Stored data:
____________________

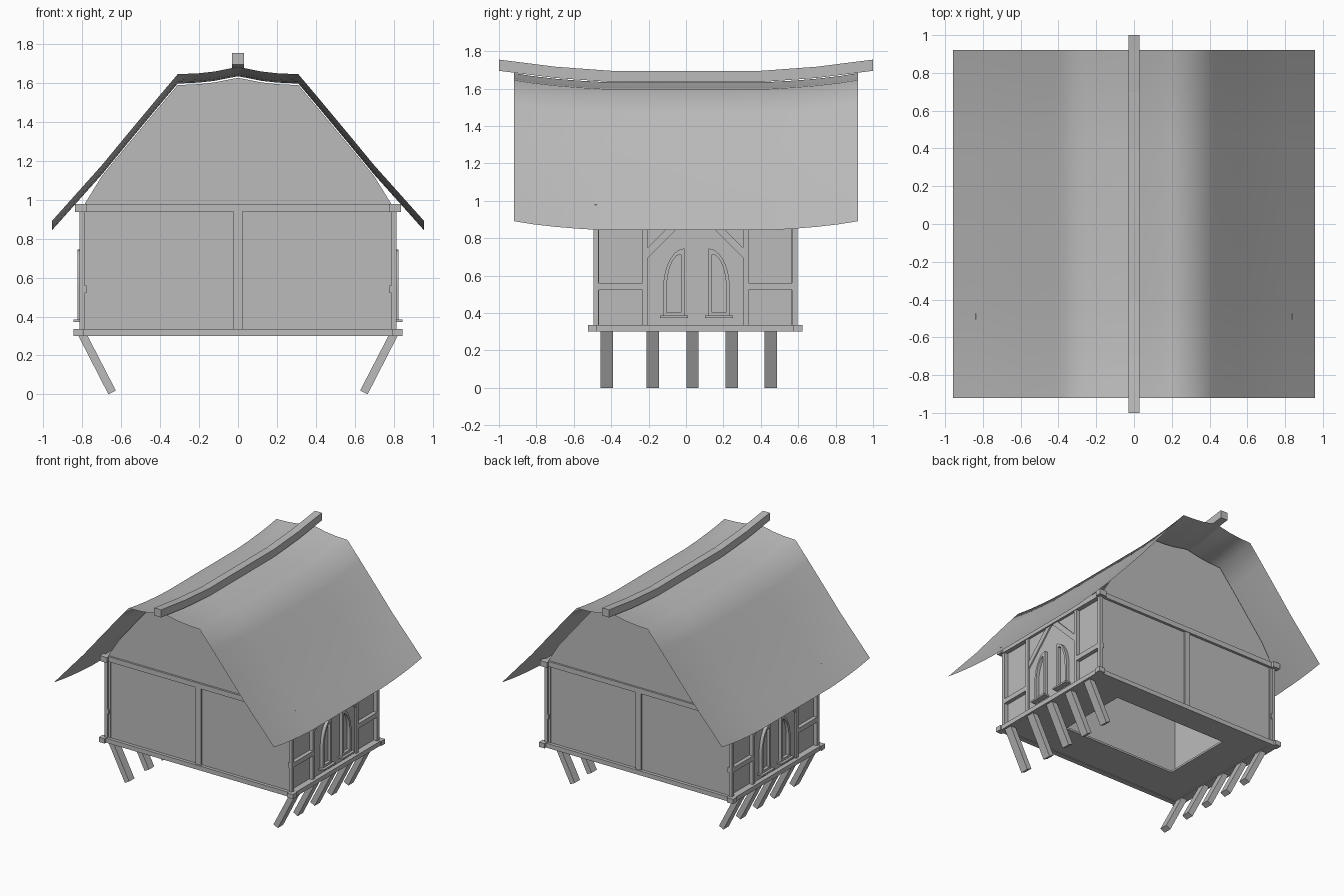
import bpy, bmesh, math

old = bpy.data.objects.get("Cube")
if old:
    bpy.data.objects.remove(old)

grey = bpy.data.materials.new("plain_grey")
grey.use_nodes = True
COLOUR = (0.5, 0.5, 0.5, 1)
grey.diffuse_color = COLOUR
grey.node_tree.nodes["Principled BSDF"].inputs["Base Color"].default_value = COLOUR

MID = 0.05               # centre of the house body along y
HALF = 0.545             # half depth of the house body
SIDE = 0.815             # outer face of the side timbers
FLOOR, EAVE = 0.30, 0.98


def finish(name, bm, fix_normals=True):
    if fix_normals:
        bmesh.ops.recalc_face_normals(bm, faces=bm.faces)
    mesh = bpy.data.meshes.new(name)
    bm.to_mesh(mesh)
    bm.free()
    mesh.materials.append(grey)
    obj = bpy.data.objects.new(name, mesh)
    bpy.context.collection.objects.link(obj)
    return obj


def box(name, x, y, z):
    """Box from (low, high) ranges."""
    bm = bmesh.new()
    bmesh.ops.create_cube(bm, size=1)
    for v in bm.verts:
        for i, r in enumerate((x, y, z)):
            v.co[i] = r[1] if v.co[i] > 0 else r[0]
    return finish(name, bm)


def prism(name, points, offset):
    """Extrude a flat 3D polygon."""
    bm = bmesh.new()
    face = bm.faces.new([bm.verts.new(p) for p in points])
    ext = bmesh.ops.extrude_face_region(bm, geom=[face])["geom"]
    bmesh.ops.translate(bm, vec=offset, verts=[g for g in ext if isinstance(g, bmesh.types.BMVert)])
    return finish(name, bm)


def span(a, b):
    return (min(a, b), max(a, b))


# Sagging roof sheet
half_roof = [(0, 1.635), (0.04, 1.628), (0.12, 1.612), (0.2, 1.603), (0.31, 1.598),
             (0.42, 1.468), (0.56, 1.3), (0.70, 1.13), (0.83, 0.985), (0.957, 0.843)]
profile = [(-x, z) for x, z in half_roof[:0:-1]] + half_roof
sag = [(0, 0), (0.44, 0), (0.58, 0.008), (0.7, 0.018), (0.82, 0.032), (0.92, 0.048)]
rows = [(-y, d) for y, d in sag[:0:-1]] + sag
bm = bmesh.new()
grid = [[bm.verts.new((x, y, z + d)) for x, z in profile] for y, d in rows]
for a, b in zip(grid, grid[1:]):
    for i in range(len(profile) - 1):
        bm.faces.new((a[i], a[i + 1], b[i + 1], b[i]))
for f in bm.faces:
    f.smooth = True
finish("roof", bm, False)

# Upswept ridge beam
path = [(-1, 1.695), (-0.7, 1.657), (-0.4, 1.635), (0.4, 1.635), (0.7, 1.657), (1, 1.695)]
outline = path + [(y, z + 0.06) for y, z in reversed(path)]
prism("ridge_beam", [(-0.03, y, z) for y, z in outline], (0.06, 0, 0))

# Floor with a central opening
low, high = MID - HALF, MID + HALF
plate = (FLOOR + 0.005, FLOOR + 0.02)
for s in (-1, 1):
    box("floor_side", span(s * 0.49, s * 0.8), (low, high), plate)
box("floor_front", (-0.49, 0.49), (low, -0.17), plate)
box("floor_back", (-0.49, 0.49), (0.4, high), plate)

# Front and back: wall, gable, centre post, horizontal beams
for s, end in ((-1, "front"), (1, "back")):
    def depth(a, b):
        return span(MID + s * a, MID + s * b)
    box(end + "_wall", (-0.8, 0.8), depth(HALF - 0.03, HALF - 0.015), (FLOOR, EAVE))
    box(end + "_post", (-0.023, 0.023), depth(HALF - 0.02, HALF), (FLOOR, EAVE))
    box(end + "_sill_beam", (-0.82, 0.82), depth(HALF - 0.03, HALF + 0.01), (FLOOR, 0.335))
    box(end + "_top_beam", (-0.82, 0.82), depth(HALF - 0.03, HALF + 0.005), (0.94, EAVE))
    slope = [(x, z - 0.008) for x, z in profile if abs(x) < 0.8]
    gable = [(-0.8, 0.96)] + slope + [(0.8, 0.96)]
    prism(end + "_gable", [(x, MID + s * (HALF - 0.01), z) for x, z in gable], (0, -s * 0.015, 0))
    for t in (-1, 1):
        box(end + "_corner_post", span(t * 0.79, t * SIDE), depth(HALF - 0.028, HALF), (FLOOR, EAVE))
        box(end + "_lower_block", span(t * 0.795, t * 0.845), depth(HALF - 0.02, HALF + 0.028), (FLOOR, 0.337))
        box(end + "_upper_block", span(t * 0.778, t * 0.838), depth(HALF - 0.02, HALF + 0.025), (0.937, EAVE))


def half_arch(inset):
    """Half of a pointed arch as (offset from straight edge, height)."""
    w, base, spring = 0.115 - inset, 0.385 + inset, 0.53
    rise = 0.215 - 1.6 * inset
    arc = [(inset + (w - inset) * math.cos(math.radians(a)), spring + rise * math.sin(math.radians(a)))
           for a in range(0, 91, 10)]
    return [(inset, base), (w, base)] + arc


def window_frame(name, side, edge, way):
    """Half-arch ring standing proud of the wall."""
    bm = bmesh.new()
    loops = [[bm.verts.new((side * x, edge + way * u, z)) for u, z in half_arch(i)]
             for x, i in ((0.79, 0), (0.825, 0), (0.825, 0.019), (0.79, 0.019))]
    n = len(loops[0])
    for a, b in zip(loops, loops[1:]):
        for i in range(n):
            j = (i + 1) % n
            bm.faces.new((a[i], a[j], b[j], b[i]))
    finish(name, bm)


# Long sides: walls, timbers, braces, windows, legs
for s, side in ((-1, "right"), (1, "left")):
    def wide(a, b):
        return span(s * a, s * b)
    box(side + "_wall", wide(0.77, 0.785), (low + 0.01, high - 0.01), (FLOOR, EAVE))
    box(side + "_bay_wall", wide(0.78, 0.8), (-0.21, 0.31), (FLOOR, EAVE))
    box(side + "_sill_beam", wide(0.78, 0.836), (low, high), (FLOOR, 0.335))
    box(side + "_top_beam", wide(0.78, 0.82), (low, high), (0.94, EAVE))
    for t in (-1, 1):
        inner, outer = MID + t * 0.255, MID + t * 0.283
        box(side + "_post", wide(0.78, SIDE), span(inner, outer), (FLOOR, EAVE))
        box(side + "_rail", wide(0.78, SIDE), span(outer, MID + t * HALF), (0.522, 0.56))
        brace = [(inner, 0.695), (inner, 0.75), (inner - t * 0.2, 0.95), (inner - t * 0.255, 0.95)]
        prism(side + "_brace", [(s * 0.79, y, z) for y, z in brace], (s * 0.02, 0, 0))
        edge = MID + 0.006 + t * 0.063
        window_frame(side + "_window_frame", s, edge, t)
        box(side + "_window_sill", wide(0.79, 0.845), span(edge - t * 0.017, edge + t * 0.132), (0.373, 0.386))

    # Inward slanting legs
    for y in (-0.423, -0.177, 0.035, 0.244, 0.453):
        leg = [(0.666, 0.0), (0.628, 0.02), (0.778, 0.31), (0.825, 0.31)]
        prism(side + "_leg", [(s * x, y - 0.033, z) for x, z in leg], (0, 0.066, 0))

____________________

Retype the data word for word and keep the pictures out of it.

• [Exercise result]
import bpy, bmesh, math

old = bpy.data.objects.get("Cube")
if old:
    bpy.data.objects.remove(old)

grey = bpy.data.materials.new("plain_grey")
grey.use_nodes = True
COLOUR = (0.5, 0.5, 0.5, 1)
grey.diffuse_color = COLOUR
grey.node_tree.nodes["Principled BSDF"].inputs["Base Color"].default_value = COLOUR

MID = 0.05               # centre of the house body along y
HALF = 0.545             # half depth of the house body
SIDE = 0.815             # outer face of the side timbers
FLOOR, EAVE = 0.30, 0.98


def finish(name, bm, fix_normals=True):
    if fix_normals:
        bmesh.ops.recalc_face_normals(bm, faces=bm.faces)
    mesh = bpy.data.meshes.new(name)
    bm.to_mesh(mesh)
    bm.free()
    mesh.materials.append(grey)
    obj = bpy.data.objects.new(name, mesh)
    bpy.context.collection.objects.link(obj)
    return obj


def box(name, x, y, z):
    """Box from (low, high) ranges."""
    bm = bmesh.new()
    bmesh.ops.create_cube(bm, size=1)
    for v in bm.verts:
        for i, r in enumerate((x, y, z)):
            v.co[i] = r[1] if v.co[i] > 0 else r[0]
    return finish(name, bm)


def prism(name, points, offset):
    """Extrude a flat 3D polygon."""
    bm = bmesh.new()
    face = bm.faces.new([bm.verts.new(p) for p in points])
    ext = bmesh.ops.extrude_face_region(bm, geom=[face])["geom"]
    bmesh.ops.translate(bm, vec=offset, verts=[g for g in ext if isinstance(g, bmesh.types.BMVert)])
    return finish(name, bm)


def span(a, b):
    return (min(a, b), max(a, b))


# Sagging roof sheet
half_roof = [(0, 1.635), (0.04, 1.628), (0.12, 1.612), (0.2, 1.603), (0.31, 1.598),
             (0.42, 1.468), (0.56, 1.3), (0.70, 1.13), (0.83, 0.985), (0.957, 0.843)]
profile = [(-x, z) for x, z in half_roof[:0:-1]] + half_roof
sag = [(0, 0), (0.44, 0), (0.58, 0.008), (0.7, 0.018), (0.82, 0.032), (0.92, 0.048)]
rows = [(-y, d) for y, d in sag[:0:-1]] + sag
bm = bmesh.new()
grid = [[bm.verts.new((x, y, z + d)) for x, z in profile] for y, d in rows]
for a, b in zip(grid, grid[1:]):
    for i in range(len(profile) - 1):
        bm.faces.new((a[i], a[i + 1], b[i + 1], b[i]))
for f in bm.faces:
    f.smooth = True
finish("roof", bm, False)

# Upswept ridge beam
path = [(-1, 1.695), (-0.7, 1.657), (-0.4, 1.635), (0.4, 1.635), (0.7, 1.657), (1, 1.695)]
outline = path + [(y, z + 0.06) for y, z in reversed(path)]
prism("ridge_beam", [(-0.03, y, z) for y, z in outline], (0.06, 0, 0))

# Floor with a central opening
low, high = MID - HALF, MID + HALF
plate = (FLOOR + 0.005, FLOOR + 0.02)
for s in (-1, 1):
    box("floor_side", span(s * 0.49, s * 0.8), (low, high), plate)
box("floor_front", (-0.49, 0.49), (low, -0.17), plate)
box("floor_back", (-0.49, 0.49), (0.4, high), plate)

# Front and back: wall, gable, centre post, horizontal beams
for s, end in ((-1, "front"), (1, "back")):
    def depth(a, b):
        return span(MID + s * a, MID + s * b)
    box(end + "_wall", (-0.8, 0.8), depth(HALF - 0.03, HALF - 0.015), (FLOOR, EAVE))
    box(end + "_post", (-0.023, 0.023), depth(HALF - 0.02, HALF), (FLOOR, EAVE))
    box(end + "_sill_beam", (-0.82, 0.82), depth(HALF - 0.03, HALF + 0.01), (FLOOR, 0.335))
    box(end + "_top_beam", (-0.82, 0.82), depth(HALF - 0.03, HALF + 0.005), (0.94, EAVE))
    slope = [(x, z - 0.008) for x, z in profile if abs(x) < 0.8]
    gable = [(-0.8, 0.96)] + slope + [(0.8, 0.96)]
    prism(end + "_gable", [(x, MID + s * (HALF - 0.01), z) for x, z in gable], (0, -s * 0.015, 0))
    for t in (-1, 1):
        box(end + "_corner_post", span(t * 0.79, t * SIDE), depth(HALF - 0.028, HALF), (FLOOR, EAVE))
        box(end + "_lower_block", span(t * 0.795, t * 0.845), depth(HALF - 0.02, HALF + 0.028), (FLOOR, 0.337))
        box(end + "_upper_block", span(t * 0.778, t * 0.838), depth(HALF - 0.02, HALF + 0.025), (0.937, EAVE))


def half_arch(inset):
    """Half of a pointed arch as (offset from straight edge, height)."""
    w, base, spring = 0.115 - inset, 0.385 + inset, 0.53
    rise = 0.215 - 1.6 * inset
    arc = [(inset + (w - inset) * math.cos(math.radians(a)), spring + rise * math.sin(math.radians(a)))
           for a in range(0, 91, 10)]
    return [(inset, base), (w, base)] + arc


def window_frame(name, side, edge, way):
    """Half-arch ring standing proud of the wall."""
    bm = bmesh.new()
    loops = [[bm.verts.new((side * x, edge + way * u, z)) for u, z in half_arch(i)]
             for x, i in ((0.79, 0), (0.825, 0), (0.825, 0.019), (0.79, 0.019))]
    n = len(loops[0])
    for a, b in zip(loops, loops[1:]):
        for i in range(n):
            j = (i + 1) % n
            bm.faces.new((a[i], a[j], b[j], b[i]))
    finish(name, bm)


# Long sides: walls, timbers, braces, windows, legs
for s, side in ((-1, "right"), (1, "left")):
    def wide(a, b):
        return span(s * a, s * b)
    box(side + "_wall", wide(0.77, 0.785), (low + 0.01, high - 0.01), (FLOOR, EAVE))
    box(side + "_bay_wall", wide(0.78, 0.8), (-0.21, 0.31), (FLOOR, EAVE))
    box(side + "_sill_beam", wide(0.78, 0.836), (low, high), (FLOOR, 0.335))
    box(side + "_top_beam", wide(0.78, 0.82), (low, high), (0.94, EAVE))
    for t in (-1, 1):
        inner, outer = MID + t * 0.255, MID + t * 0.283
        box(side + "_post", wide(0.78, SIDE), span(inner, outer), (FLOOR, EAVE))
        box(side + "_rail", wide(0.78, SIDE), span(outer, MID + t * HALF), (0.522, 0.56))
        brace = [(inner, 0.695), (inner, 0.75), (inner - t * 0.2, 0.95), (inner - t * 0.255, 0.95)]
        prism(side + "_brace", [(s * 0.79, y, z) for y, z in brace], (s * 0.02, 0, 0))
        edge = MID + 0.006 + t * 0.063
        window_frame(side + "_window_frame", s, edge, t)
        box(side + "_window_sill", wide(0.79, 0.845), span(edge - t * 0.017, edge + t * 0.132), (0.373, 0.386))

    # Inward slanting legs
    for y in (-0.423, -0.177, 0.035, 0.244, 0.453):
        leg = [(0.666, 0.0), (0.628, 0.02), (0.778, 0.31), (0.825, 0.31)]
        prism(side + "_leg", [(s * x, y - 0.033, z) for x, z in leg], (0, 0.066, 0))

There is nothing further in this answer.